2 W.R. Rose, “All in the Day’s Work,” Cleveland Plain Dealer, March 25, 1919.
3 Herbert Croly, Marcus Alonzo Hanna: His Life and Work (New York: Macmillan, 1912), 5.
4 Henry Litchfield West, “Hon. M.A. Hanna,” Washington Post, March 23, 1902.
5 Herbert Croly, Marcus Alonzo Hanna: His Life and Work (New York: Macmillan, 1912), 85.
6 W.R. Rose, “All in the Day’s Work,” Cleveland Plain Dealer, March 25, 1919.
7 James M. Egan Jr., Baseball on the Western Reserve: The Early Game in Cleveland and Northeast Ohio, Year by Year and Town by Town, 1865-1900 (Jefferson, NC: McFarland, 2008), 6.

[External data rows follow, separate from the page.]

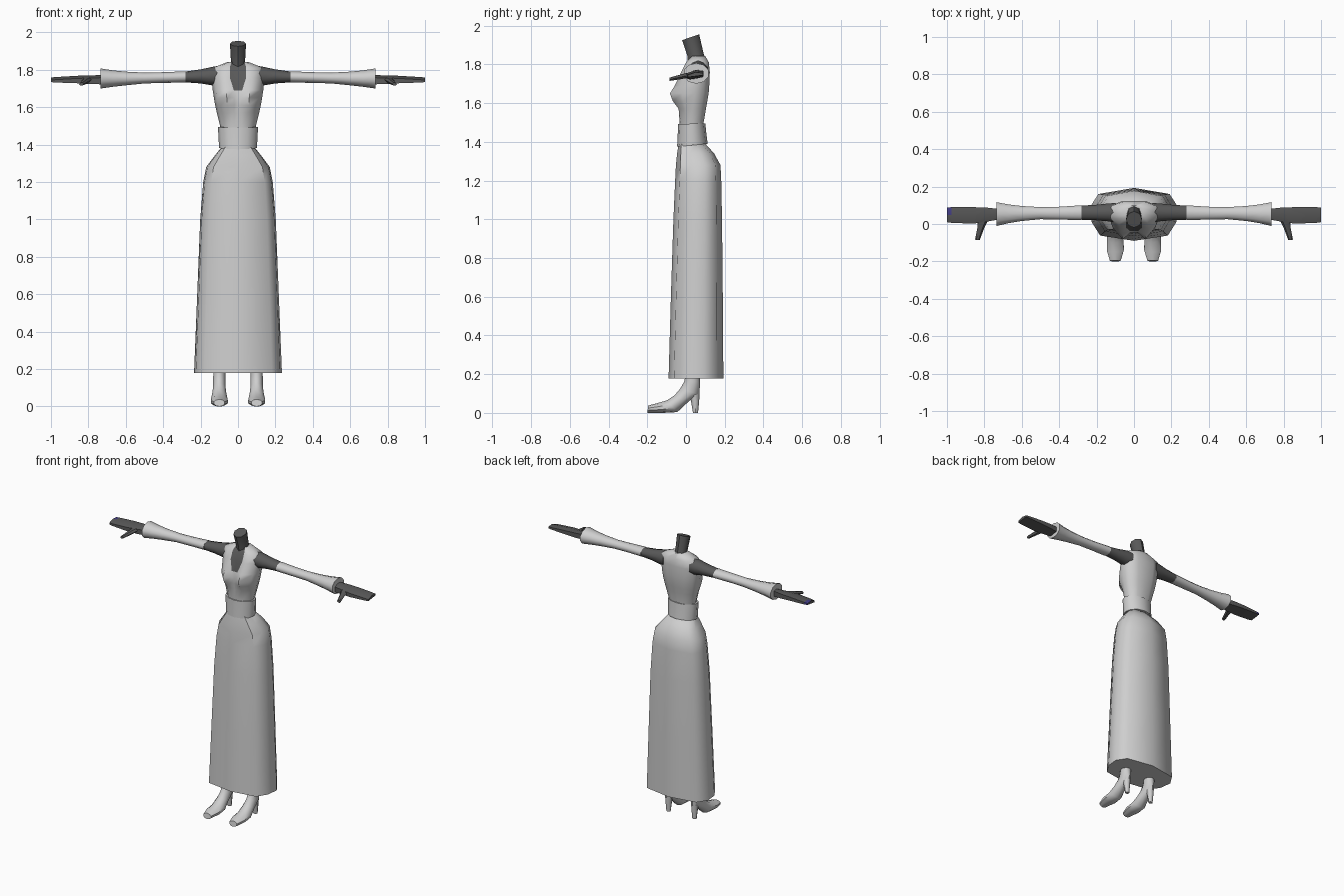
import bpy, bmesh, math
from mathutils import Vector


def material(name, rgb):
    m = bpy.data.materials.new(name)
    m.diffuse_color = (*rgb, 1)
    return m


CLOTH = material("light_grey_cloth", (0.62, 0.62, 0.62))
SKIN = material("dark_grey_skin", (0.1, 0.1, 0.1))
BLUE = material("dark_blue_tip", (0.06, 0.05, 0.25))


def skin_rings(name, rings, mats, rule=None, angle=45):
    """Join closed rings of points into a capped, smooth-shaded tube."""
    bm = bmesh.new()
    loops = [[bm.verts.new(p) for p in ring] for ring in rings]
    n = len(loops[0])
    for a, b in zip(loops, loops[1:]):
        for i in range(n):
            j = (i + 1) % n
            bm.faces.new((a[i], a[j], b[j], b[i]))
    bm.faces.new(loops[0])
    bm.faces.new(loops[-1])
    bmesh.ops.recalc_face_normals(bm, faces=bm.faces)
    if rule:
        for f in bm.faces:
            f.material_index = rule(f.calc_center_median())
    me = bpy.data.meshes.new(name)
    bm.to_mesh(me)
    bm.free()
    for m in mats:
        me.materials.append(m)
    ob = bpy.data.objects.new(name, me)
    bpy.context.collection.objects.link(ob)
    bpy.ops.object.select_all(action='DESELECT')
    ob.select_set(True)
    bpy.context.view_layer.objects.active = ob
    bpy.ops.object.shade_smooth_by_angle(angle=math.radians(angle))
    return ob


def ellipse(a, b, side, n):
    """Ring with a and b as opposite points and side as the other half axis."""
    a, b, side = Vector(a), Vector(b), Vector(side)
    c, u = (a + b) / 2, (a - b) / 2
    return [c + u * math.cos(t) + side * math.sin(t)
            for t in (2 * math.pi * i / n for i in range(n))]


def mirrored(half):
    """Complete a ring from its +x half, first and last points on the centre."""
    return half + [(-x, y, z) for x, y, z in half[-2:0:-1]]


# Long skirt: height, half width, front y, back y
outline = [(0, -1), (0.77, -0.8), (0.96, -0.3), (1, 0.28), (0.81, 0.77), (0, 1)]
rings = []
for z, w, yf, yb in [(0.178, 0.235, -0.09, 0.193), (0.6, 0.218, -0.078, 0.19),
                     (1.0, 0.202, -0.065, 0.186), (1.2, 0.186, -0.056, 0.182),
                     (1.28, 0.17, -0.052, 0.178), (1.34, 0.125, -0.046, 0.145),
                     (1.39, 0.085, -0.038, 0.1)]:
    mid, half = (yf + yb) / 2, (yb - yf) / 2
    rings.append(mirrored([(x * w, mid + y * half, z) for x, y in outline]))
skin_rings("skirt", rings, [CLOTH], angle=50)

# Waist band
skin_rings("waist_band", [
    ellipse((0, -0.046, 1.375), (0, 0.112, 1.39), (0.101, 0, 0), 12),
    ellipse((0, -0.043, 1.43), (0, 0.106, 1.435), (0.104, 0, 0), 12),
    ellipse((0, -0.041, 1.492), (0, 0.1, 1.495), (0.107, 0, 0), 12)], [CLOTH])

# Bodice: height, neckline x, centre y, bust x, bust y, half width, side y, back y
rings = []
for z, nx, cy, bx, by, w, sy, yb in [
        (1.46, 0.02, -0.03, 0.05, -0.025, 0.09, 0.03, 0.09),
        (1.5, 0.02, -0.033, 0.05, -0.027, 0.096, 0.03, 0.091),
        (1.57, 0.02, -0.037, 0.055, -0.038, 0.113, 0.035, 0.103),
        (1.61, 0.02, -0.044, 0.058, -0.068, 0.122, 0.04, 0.11),
        (1.65, 0.02, -0.046, 0.06, -0.083, 0.129, 0.043, 0.117),
        (1.69, 0.022, -0.038, 0.062, -0.058, 0.135, 0.045, 0.12),
        (1.76, 0.044, -0.018, 0.075, -0.025, 0.14, 0.05, 0.123),
        (1.81, 0.044, 0.004, 0.08, 0.0, 0.136, 0.055, 0.118),
        (1.842, 0.035, 0.03, 0.045, 0.032, 0.055, 0.06, 0.1)]:
    rings.append(mirrored([
        (0, cy, z), (nx, cy, z), (bx, by, z),
        (0.88 * w, by + (sy - by) * 0.5, z), (w, sy, z),
        (0.88 * w, sy + (yb - sy) * 0.65, z), (0.45 * w, yb, z), (0, yb, z)]))
skin_rings("bodice", rings, [CLOTH, SKIN],
           lambda c: int(abs(c.x) < 0.03 and c.y < 0.035 and c.z > 1.69), 60)

# Neck, cut on a slope
skin_rings("neck", [
    ellipse((0, 0.01, 1.77), (0, 0.105, 1.81), (0.044, 0, 0), 8),
    ellipse((0, 0.008, 1.84), (0, 0.09, 1.86), (0.038, 0, 0), 8),
    ellipse((0, -0.02, 1.925), (0, 0.068, 1.955), (0.043, 0, 0), 8)], [SKIN])


def limb(name, s, sections, mat, n=10):
    """Sideways tube from x, bottom z, top z, front y, back y sections."""
    return skin_rings(name, [
        ellipse((s * x, (yf + yb) / 2, z1), (s * x, (yf + yb) / 2, z0),
                (0, (yb - yf) / 2, 0), n) for x, z0, z1, yf, yb in sections], mat)


for s, side in ((1, "left"), (-1, "right")):
    limb(side + "_upper_arm", s, [
        (0.1, 1.712, 1.822, 0.008, 0.115), (0.14, 1.717, 1.815, 0.012, 0.112),
        (0.2, 1.727, 1.802, 0.018, 0.105), (0.285, 1.733, 1.79, 0.021, 0.1)], [SKIN])
    limb(side + "_sleeve", s, [
        (0.28, 1.732, 1.792, 0.019, 0.102), (0.4, 1.73, 1.787, 0.022, 0.094),
        (0.5, 1.727, 1.785, 0.024, 0.092), (0.6, 1.717, 1.79, 0.014, 0.098),
        (0.67, 1.709, 1.797, 0.002, 0.107), (0.735, 1.7, 1.807, -0.014, 0.12)], [CLOTH])
    # Flat hand with a blue patch at one tip
    hand = [(0.72, 1.726, 1.768, 0.025, 0.08), (0.79, 1.728, 1.766, 0.012, 0.088),
            (0.86, 1.732, 1.764, 0.002, 0.09), (0.975, 1.736, 1.757, 0.006, 0.09),
            (1.0, 1.738, 1.755, 0.01, 0.088)]
    rule = (lambda c: int(c.x < -0.98 and c.y > 0.06)) if s < 0 else None
    skin_rings(side + "_hand", [
        [(s * x, y, z) for y, z in (
            (yf, z0 - 0.004), (yb, z0 + 0.006), (yb, z1),
            ((yf + yb) / 2, z1 + 0.004), (yf, z1 - 0.01))]
        for x, z0, z1, yf, yb in hand], [SKIN, BLUE], rule)
    # Thumb pointing forward
    skin_rings(side + "_thumb", [
        ellipse((s * 0.775, 0.03, 1.75), (s * 0.835, 0.02, 1.745), (0, 0, 0.014), 6),
        ellipse((s * 0.8, -0.02, 1.738), (s * 0.838, -0.025, 1.735), (0, 0, 0.014), 6),
        ellipse((s * 0.825, -0.086, 1.724), (s * 0.85, -0.084, 1.722), (0, 0, 0.009), 6)],
        [SKIN])
    # Boot: front point, back point, half width along the foot
    boot = [(-0.005, 0.2, 0.07, 0.2, 0.033), (-0.007, 0.165, 0.072, 0.16, 0.034),
            (-0.03, 0.125, 0.07, 0.095, 0.034), (-0.06, 0.09, 0.015, 0.06, 0.038),
            (-0.1, 0.064, -0.045, 0.004, 0.046), (-0.15, 0.05, -0.12, 0.0, 0.048),
            (-0.195, 0.038, -0.2, 0.0, 0.03)]
    skin_rings(side + "_boot", [
        ellipse((s * 0.1, y0, z0), (s * 0.1, y1, z1), (w, 0, 0), 10)
        for y0, z0, y1, z1, w in boot], [CLOTH])
    skin_rings(side + "_heel", [
        ellipse((s * 0.1, 0.01, 0.125), (s * 0.1, 0.071, 0.125), (0.028, 0, 0), 8),
        ellipse((s * 0.1, 0.026, 0.06), (s * 0.1, 0.068, 0.06), (0.02, 0, 0), 8),
        ellipse((s * 0.1, 0.036, 0), (s * 0.1, 0.062, 0), (0.015, 0, 0), 8)], [CLOTH])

8 W.R. Rose, “All in the Day’s Work,” Cleveland Plain Dealer, March 25, 1919.
9 Marshall Wright, The National Association of Base Ball Players, 1857-1870 (Jefferson, NC: McFarland, 2000), 203, 249; James M. Egan Jr., Baseball on the Western Reserve: The Early Game in Cleveland and Northeast Ohio, Year by Year and Town by Town, 1865-1900 (Jefferson, NC: McFarland, 2008), 28, 30, 36-38, 43.
10 W.R. Rose, “All in the Day’s Work,” Cleveland Plain Dealer, March 25, 1919.
11 James M. Egan Jr., Baseball on the Western Reserve: The Early Game in Cleveland and Northeast Ohio, Year by Year and Town by Town, 1865-1900 (Jefferson, NC: McFarland, 2008), 42-43.
12 “L.C. Hanna’s Death Recalls First of Steel Cargo Boats,” Duluth News-Tribune, March 25, 1919.
13 Los Angeles Times, August 16, 1901; “L.C. Hanna’s Death Recalls First of Steel Cargo Boats,” Duluth News-Tribune, March 25, 1919. See Herbert Croly, Marcus Alonzo Hanna: His Life and Work for a detailed account of the firm and the transfer of power.
14 Herbert Croly, Marcus Alonzo Hanna: His Life and Work (New York: Macmillan, 1912), 173-174.
15 See William T. Horner, Ohio’s Kingmaker: Mark Hanna, Man and Myth (Athens: Ohio University Press, 2010) for a book-length discussion of this still-controversial topic.
16 Herbert Croly, Marcus Alonzo Hanna: His Life and Work (New York: Macmillan, 1912), 448.
17 Henry Litchfield West, “Hon. M.A. Hanna,” Washington Post, March 23, 1902.
18 Washington Post, April 4, 1897.
19 W.R. Rose, “All in the Day’s Work,” Cleveland Plain Dealer, March 25, 1919.